'Famine survival gene' offers clues to key cause of obesity
A "thrifty" gene that helped humans survive famine in the stone age may be a key cause of obesity today, research claims.
The CRTC3 gene slows the rate at which fat is burned in the body to conserve energy.
During our hunter-gatherer past, individuals with active versions of the gene would have been more likely to survive long periods without food, scientists believe.
But the same gene became a liability in a world where abundant quantities of rich food were available.
Evidence of CRTC3's role in metabolism has come from US studies of mice lacking the gene that were fed different diets.
Mice with the gene "knocked out" remained as slim as "normal" mice when fed a moderate fat diet.
But when fed the equivalent of a high-calorie diet of steak and cheese, only the normal mice with active CRTC3 genes became obese.
"The CRTC3 knockout mice were leaner and protected from obesity," said lead researcher Dr Marc Montminy, from the Salk Institute in La Jolla, California.
Mice lacking the gene also had twice as many brown fat cells as normal mice.
Unlike "white" fat, "brown" fat is a healthy form of tissue which burns calories to generate heat. Research suggests that people who find it easy to stay slim have more brown fat cells than individuals prone to weight gain.
"Ideas about obesity are based on concepts of feast or famine," said Dr Montminy, whose findings appeared yesterday in the journal 'Nature'.

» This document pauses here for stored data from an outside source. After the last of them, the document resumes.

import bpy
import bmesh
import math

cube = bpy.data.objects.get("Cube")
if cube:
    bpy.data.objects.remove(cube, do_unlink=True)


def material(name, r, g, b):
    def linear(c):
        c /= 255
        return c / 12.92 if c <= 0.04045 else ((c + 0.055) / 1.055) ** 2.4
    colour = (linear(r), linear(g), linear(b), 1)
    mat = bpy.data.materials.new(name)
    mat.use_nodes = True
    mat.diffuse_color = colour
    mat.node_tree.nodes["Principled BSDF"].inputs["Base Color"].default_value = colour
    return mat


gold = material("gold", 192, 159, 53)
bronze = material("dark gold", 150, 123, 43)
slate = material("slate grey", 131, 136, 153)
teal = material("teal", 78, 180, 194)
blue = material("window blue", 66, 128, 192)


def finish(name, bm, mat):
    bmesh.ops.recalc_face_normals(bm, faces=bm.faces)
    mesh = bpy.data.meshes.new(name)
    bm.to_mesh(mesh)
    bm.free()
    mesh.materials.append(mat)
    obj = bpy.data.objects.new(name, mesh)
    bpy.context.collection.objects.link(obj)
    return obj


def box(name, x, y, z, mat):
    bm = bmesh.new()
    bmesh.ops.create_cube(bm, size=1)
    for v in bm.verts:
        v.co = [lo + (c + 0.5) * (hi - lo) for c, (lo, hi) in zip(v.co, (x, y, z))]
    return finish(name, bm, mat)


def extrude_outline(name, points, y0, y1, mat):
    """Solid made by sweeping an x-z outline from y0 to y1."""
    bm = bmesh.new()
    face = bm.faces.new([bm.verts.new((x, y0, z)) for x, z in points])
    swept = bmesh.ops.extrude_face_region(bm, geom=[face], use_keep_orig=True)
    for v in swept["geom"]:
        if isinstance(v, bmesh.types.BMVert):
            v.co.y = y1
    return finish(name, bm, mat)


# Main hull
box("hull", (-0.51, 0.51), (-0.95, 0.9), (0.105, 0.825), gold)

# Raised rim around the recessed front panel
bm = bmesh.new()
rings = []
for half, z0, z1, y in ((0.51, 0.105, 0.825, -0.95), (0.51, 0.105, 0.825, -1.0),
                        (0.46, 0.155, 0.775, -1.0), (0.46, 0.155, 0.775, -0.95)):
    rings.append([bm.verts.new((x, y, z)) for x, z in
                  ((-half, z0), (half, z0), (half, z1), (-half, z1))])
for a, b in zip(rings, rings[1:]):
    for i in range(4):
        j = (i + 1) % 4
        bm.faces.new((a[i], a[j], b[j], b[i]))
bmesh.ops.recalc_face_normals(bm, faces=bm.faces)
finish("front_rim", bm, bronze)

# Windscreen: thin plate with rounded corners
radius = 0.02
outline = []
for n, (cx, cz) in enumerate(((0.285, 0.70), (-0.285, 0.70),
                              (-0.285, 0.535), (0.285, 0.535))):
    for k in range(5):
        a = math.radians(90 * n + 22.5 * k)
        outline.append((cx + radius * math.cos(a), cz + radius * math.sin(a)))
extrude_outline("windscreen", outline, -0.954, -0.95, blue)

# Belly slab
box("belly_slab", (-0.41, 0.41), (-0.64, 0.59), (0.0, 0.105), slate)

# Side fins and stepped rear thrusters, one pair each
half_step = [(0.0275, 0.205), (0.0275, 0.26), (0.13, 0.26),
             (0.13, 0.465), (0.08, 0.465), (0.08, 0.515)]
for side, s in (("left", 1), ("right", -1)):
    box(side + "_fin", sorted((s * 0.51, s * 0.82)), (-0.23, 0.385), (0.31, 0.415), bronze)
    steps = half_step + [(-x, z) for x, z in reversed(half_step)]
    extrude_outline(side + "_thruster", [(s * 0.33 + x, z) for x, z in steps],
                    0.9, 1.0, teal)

"As humans, we developed ways of coping with famine by expressing genes like CRTC3 to slow the rate of fat burning. Individuals with these active thrifty genes had an advantage: they could survive long periods without food."